He used an Arduino and 28 servos to move digits in and out of the pane.
Pilar has always liked crafts and to do things with her hands. What fascinates her about origami is the fact that you start with a flat piece of paper and the results have no limits. She particularly likes the polyhedrons and 3D geometrical figures or modules, which are made with units that are folded in certain fashion and then assembled together.
She likes using tape to reinforce the modules; otherwise they would fall apart very easily. The units she makes are very sturdy and most of them have a loop, so you can hang the piece or just place it on a desk or shelf for decoration. She has all kinds of paper designs, colors, finishes and sizes. The more variety the merrier!
She also makes animals such as cranes, fish, sea horses, butterflies and such that she places on frames. Ideal to decorate a kid’s room or a kitchen or whatever you want!
For more information please contact her at pilar314 [at] hotmail [dot] com
Antonin Langweil created this unique paper model of Prague. The model, on a scale of 1:480, takes up an area of two-by-two metres and shows the city as it looked 150 years ago.
Langweil started his lifelong work on the 13th July 1826 on his 35th birthday. From then on he would walk around the capital and makes sketches.
After three years of hard work Langweil presented the first completed section. The public showed quite an interested in the model, which at that time included some 600 houses in the Old Town, and so Langweil, encouraged by the response, continued with the Jewish Town.

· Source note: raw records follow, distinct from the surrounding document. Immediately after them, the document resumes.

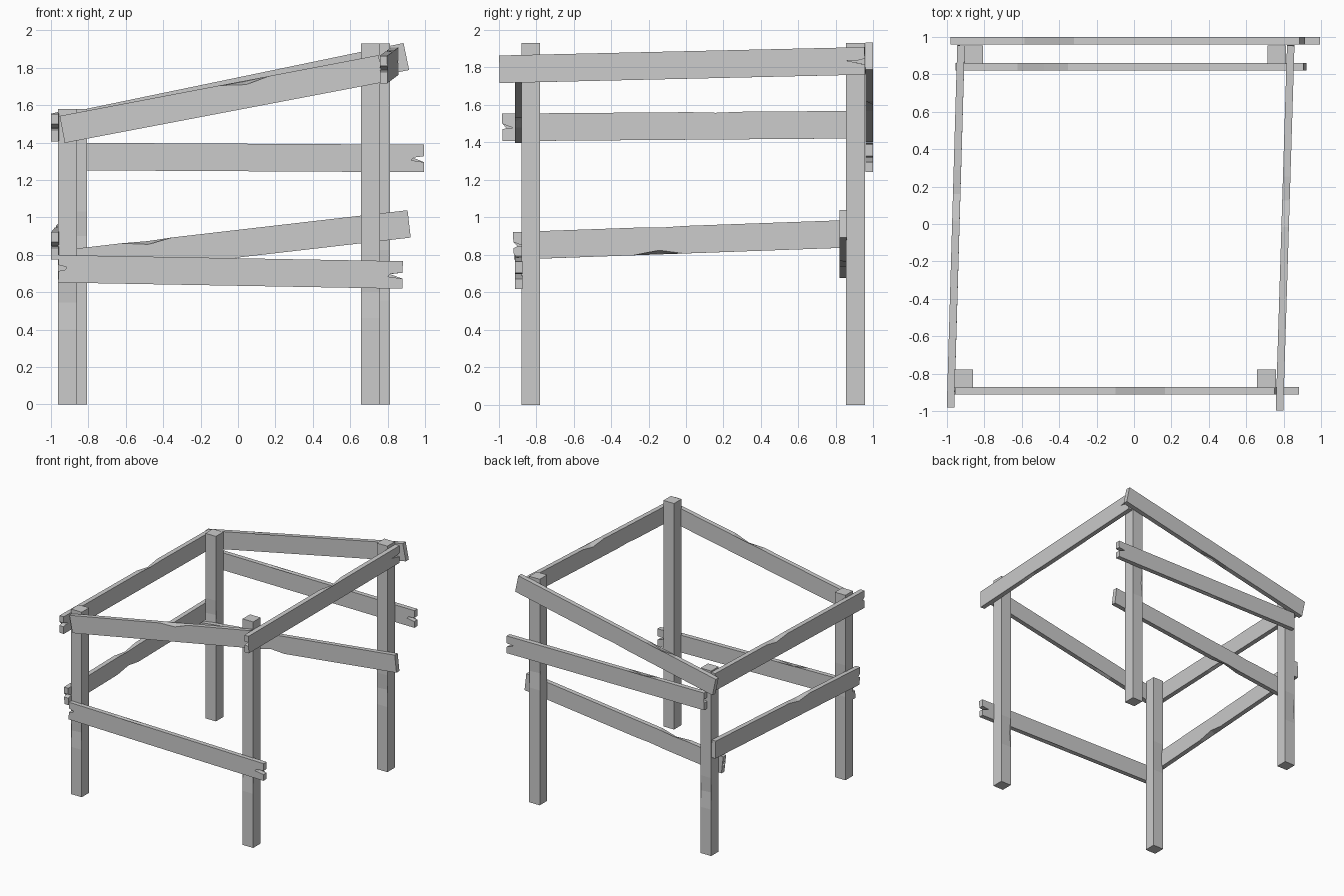
import bpy, bmesh, random
from mathutils import Vector

if "Cube" in bpy.data.objects:
    bpy.data.objects.remove(bpy.data.objects["Cube"])

random.seed(4)


def chipped_edge(length, y):
    """A board edge with one shallow knife chip, cut deeper on one face."""
    x = length * random.uniform(0.25, 0.65)
    cut = [-y * 0.3, -y * 0.06]
    random.shuffle(cut)
    return [(0, y, y), (x - 0.14, y, y), (x, y + cut[0], y + cut[1]),
            (x + 0.13, y, y), (length, y, y)]


def split_end(x, depth, s):
    """A cracked notch running into the end of a board."""
    crack = [(0, -0.02), (0.4, -0.01), (1, 0.004), (0.35, 0.004), (0, 0.012)]
    return [(x - s * depth * k, y * s, y * s) for k, y in crack] if depth else []


def beam(name, a, b, up, width, thick, start_split=0, end_split=0):
    """Rough board from a to b; outline points are (along, across on face 1, across on face 2)."""
    a, b = Vector(a), Vector(b)
    length = (b - a).length
    u = (b - a).normalized()
    w = (Vector(up) - u * u.dot(Vector(up))).normalized()
    n = u.cross(w) * thick / 2
    outline = (chipped_edge(length, -width / 2) + split_end(length, end_split, 1)
               + chipped_edge(length, width / 2)[::-1] + split_end(0, start_split, -1))
    bm = bmesh.new()
    near = [bm.verts.new(a + u * x + w * p + n) for x, p, q in outline]
    far = [bm.verts.new(a + u * x + w * q - n) for x, p, q in outline]
    caps = [bm.faces.new(near), bm.faces.new(far[::-1])]
    for i in range(len(near)):
        bm.faces.new((near[i], near[i - 1], far[i - 1], far[i]))
    bmesh.ops.triangulate(bm, faces=caps)
    bmesh.ops.recalc_face_normals(bm, faces=bm.faces[:])
    mesh = bpy.data.meshes.new(name)
    bm.to_mesh(mesh)
    bm.free()
    obj = bpy.data.objects.new(name, mesh)
    bpy.context.collection.objects.link(obj)


# Four corner posts: right pair taller, back pair shifted slightly right
for depth, y, shift in (("front", -0.828, 0), ("back", 0.905, 0.055)):
    for side, x, top in (("left", -0.912, 1.58), ("right", 0.708, 1.93)):
        beam(f"{depth}_{side}_post", (x + shift, y, 0), (x + shift, y, top), (0, 1, 0), 0.1, 0.1)


def rail(name, a, b, *splits):
    beam(name, a, b, (0, 0, 1), 0.147, 0.04, *splits)


# Front and back rails
FRONT, BACK, INNER = -0.892, 0.979, 0.84
rail("front_upper_rail", (-0.94, FRONT, 1.47), (0.765, FRONT, 1.795))
rail("front_lower_rail", (-0.96, FRONT, 0.725), (0.88, FRONT, 0.692), 0.11, 0.2)
rail("back_upper_rail", (-0.965, BACK, 1.473), (0.9, BACK, 1.86))
rail("back_middle_rail", (-0.87, BACK, 1.325), (0.995, BACK, 1.315), 0.13, 0.17)
rail("back_lower_rail", (-0.945, INNER, 0.75), (0.915, INNER, 0.965), 0.08)

# Side rails, slightly skewed in plan
rail("left_upper_rail", (-0.981, -0.98, 1.48), (-0.925, 0.955, 1.495), 0.06)
rail("left_lower_rail", (-0.979, -0.92, 0.848), (-0.925, 0.95, 0.915), 0.06)
rail("right_upper_rail", (0.778, -0.995, 1.79), (0.838, 0.955, 1.835), 0.17, 0.1)
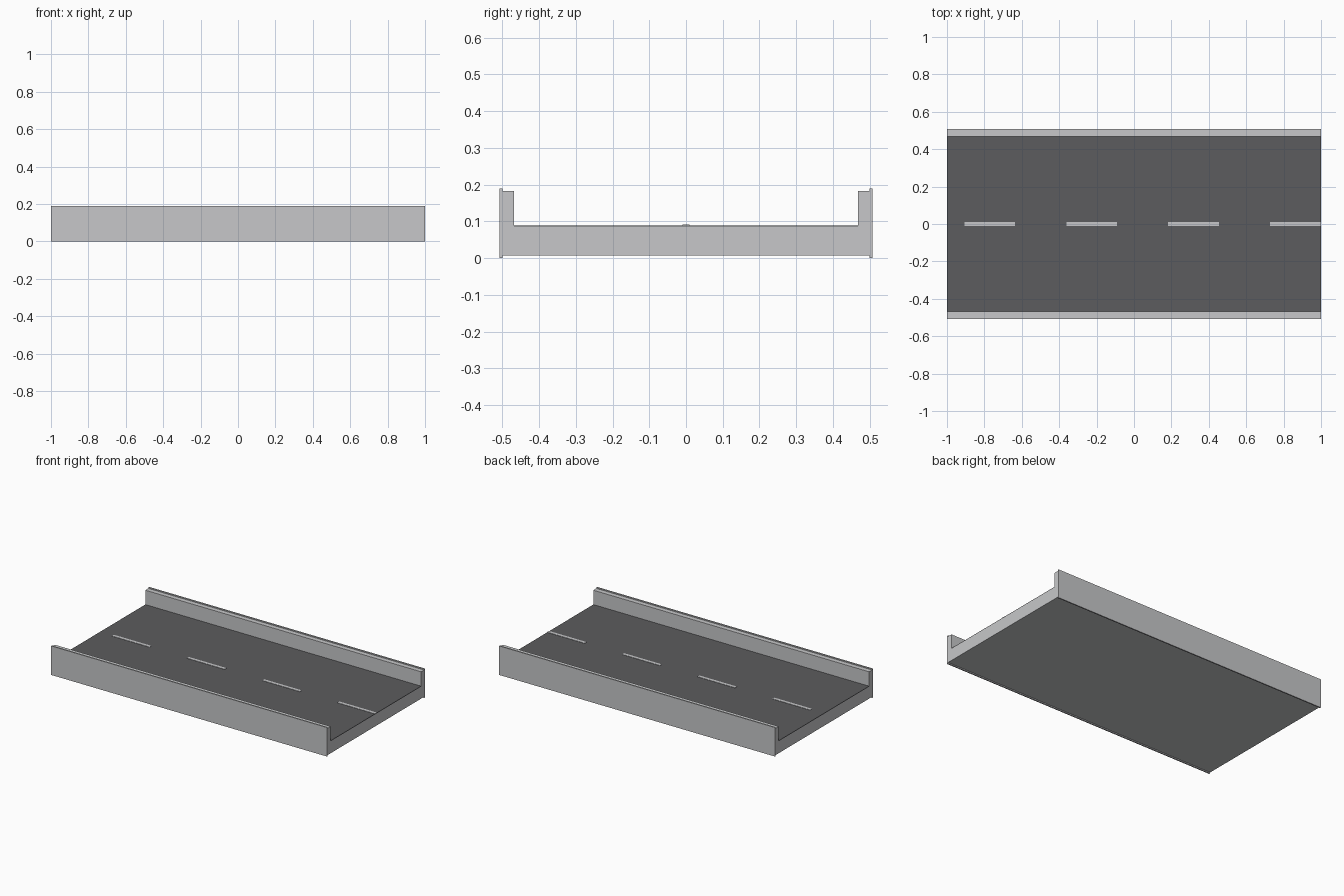
import bpy

cube = bpy.data.objects.get("Cube")
if cube:
    bpy.data.objects.remove(cube, do_unlink=True)


def material(name, rgb):
    m = bpy.data.materials.new(name)
    m.use_nodes = True
    m.diffuse_color = (*rgb, 1)
    m.node_tree.nodes["Principled BSDF"].inputs["Base Color"].default_value = (*rgb, 1)
    return m


concrete = material("concrete", (0.57, 0.575, 0.585))
asphalt = material("asphalt", (0.107, 0.107, 0.112))


def box(name, x, y, z, mat):
    """Box spanning the given (min, max) ranges."""
    bpy.ops.mesh.primitive_cube_add(size=1)
    ob = bpy.context.object
    ob.name = name
    ob.location = [(a + b) / 2 for a, b in (x, y, z)]
    ob.scale = [b - a for a, b in (x, y, z)]
    bpy.ops.object.transform_apply(location=True, rotation=False, scale=True)
    ob.data.materials.append(mat)
    return ob


LENGTH = (-1, 1)
SKIN, WALL, OUTER = 0.499, 0.468, 0.507
DECK_TOP, ROAD_TOP = 0.086, 0.089

# Deck slab and road surface
box("deck_slab", LENGTH, (-SKIN, SKIN), (0.007, DECK_TOP), concrete)
box("road_surface", LENGTH, (-WALL, WALL), (DECK_TOP, ROAD_TOP), asphalt)

# Parapet walls with a thin, taller outer panel on each side
for side, s in (("left", 1), ("right", -1)):
    prefix = "back" if s > 0 else "front"
    box(prefix + "_parapet", LENGTH, sorted((s * WALL, s * SKIN)), (DECK_TOP, 0.183), concrete)
    box(prefix + "_outer_panel", LENGTH, sorted((s * SKIN, s * OUTER)), (0, 0.19), concrete)

# Centre line dashes, the last one ending flush with the deck
for i in range(4):
    end = 1 - i * 0.545
    box(f"lane_dash_{i + 1}", (end - 0.272, end), (-0.01, 0.01), (ROAD_TOP, 0.091), concrete)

You can read the original article : Antonin Langweil – a man who built his own Prague
Source : Mike Hungerford